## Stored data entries
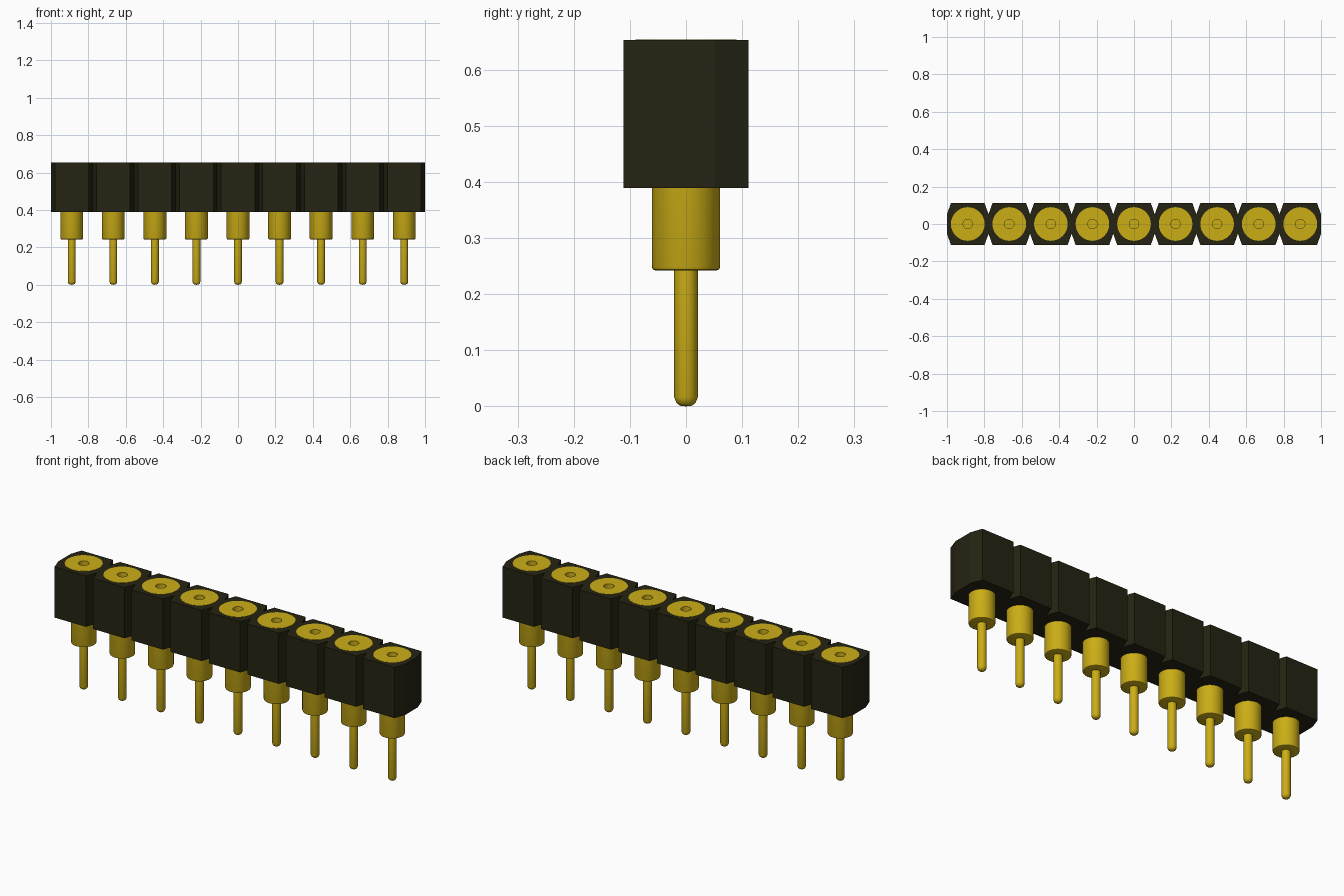
import bpy, bmesh, math

cube = bpy.data.objects.get("Cube")
if cube:
    bpy.data.objects.remove(cube, do_unlink=True)

COUNT = 9
PITCH = 2 / COUNT
HALF = PITCH / 2
BOTTOM, TOP = 0.389, 0.653


def material(name, color, roughness):
    m = bpy.data.materials.new(name)
    m.use_nodes = True
    m.diffuse_color = color
    bsdf = m.node_tree.nodes["Principled BSDF"]
    bsdf.inputs["Base Color"].default_value = color
    bsdf.inputs["Roughness"].default_value = roughness
    return m


black = material("black plastic", (0.018, 0.017, 0.006, 1), 0.6)
gold = material("gold", (0.60, 0.42, 0.008, 1), 0.4)
centres = [(i - (COUNT - 1) / 2) * PITCH for i in range(COUNT)]


def add_object(name, mesh, mat):
    if not mesh.materials:
        mesh.materials.append(mat)
    ob = bpy.data.objects.new(name, mesh)
    bpy.context.collection.objects.link(ob)
    return ob


# Housing: strip of chamfered cells with a round bore in each
bm = bmesh.new()


def loop(points):
    vs = [bm.verts.new((x, y, BOTTOM)) for x, y in points]
    return [bm.edges.new((vs[i], vs[(i + 1) % len(vs)])) for i in range(len(vs))]


FLAT, NECK = HALF - 0.021, 0.052
front = [(-1, -NECK)]
for c in centres:
    front += [(c - FLAT, -HALF), (c + FLAT, -HALF), (c + HALF, -NECK)]
edges = loop(front + [(-x, -y) for x, y in front])
for c in centres:
    angles = [math.tau * k / 32 for k in range(32)]
    edges += loop([(c + 0.06 * math.cos(a), 0.06 * math.sin(a)) for a in angles])
bmesh.ops.triangle_fill(bm, edges=edges, use_beauty=True, normal=(0, 0, 1))
top = bmesh.ops.extrude_face_region(bm, geom=bm.faces[:], use_keep_orig=True)
bmesh.ops.translate(bm, vec=(0, 0, TOP - BOTTOM),
                    verts=[g for g in top["geom"] if isinstance(g, bmesh.types.BMVert)])
bmesh.ops.recalc_face_normals(bm, faces=bm.faces[:])
mesh = bpy.data.meshes.new("housing")
bm.to_mesh(mesh)
bm.free()
add_object("housing", mesh, black)

# Contact: turned pin, collar and top ring with a socket hole
profile = [(0, 0), (0.010, 0.001), (0.017, 0.006), (0.021, 0.016), (0.021, 0.242),
           (0.054, 0.242), (0.059, 0.244), (0.061, 0.249), (0.061, 0.650),
           (0.09, 0.650), (0.09, 0.654), (0.025, 0.654), (0.025, 0.50), (0, 0.50)]
bm = bmesh.new()
vs = [bm.verts.new((r, 0, z)) for r, z in profile]
es = [bm.edges.new(pair) for pair in zip(vs, vs[1:])]
bmesh.ops.spin(bm, geom=vs + es, cent=(0, 0, 0), axis=(0, 0, 1),
               angle=math.tau, steps=32, use_merge=True)
bmesh.ops.remove_doubles(bm, verts=bm.verts[:], dist=1e-5)
bmesh.ops.recalc_face_normals(bm, faces=bm.faces[:])
mesh = bpy.data.meshes.new("contact")
bm.to_mesh(mesh)
bm.free()

for i, c in enumerate(centres):
    ob = add_object(f"contact_{i + 1}", mesh, gold)
    ob.location.x = c

# Smooth the round sides, keep the steps crisp
bpy.ops.object.select_all(action="DESELECT")
ob.select_set(True)
bpy.context.view_layer.objects.active = ob
bpy.ops.object.shade_smooth_by_angle(angle=math.radians(40))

## EXERCISE
Among the records above, find each line holding "COUNT" and list it.

## SOLUTION
COUNT = 9
PITCH = 2 / COUNT
centres = [(i - (COUNT - 1) / 2) * PITCH for i in range(COUNT)]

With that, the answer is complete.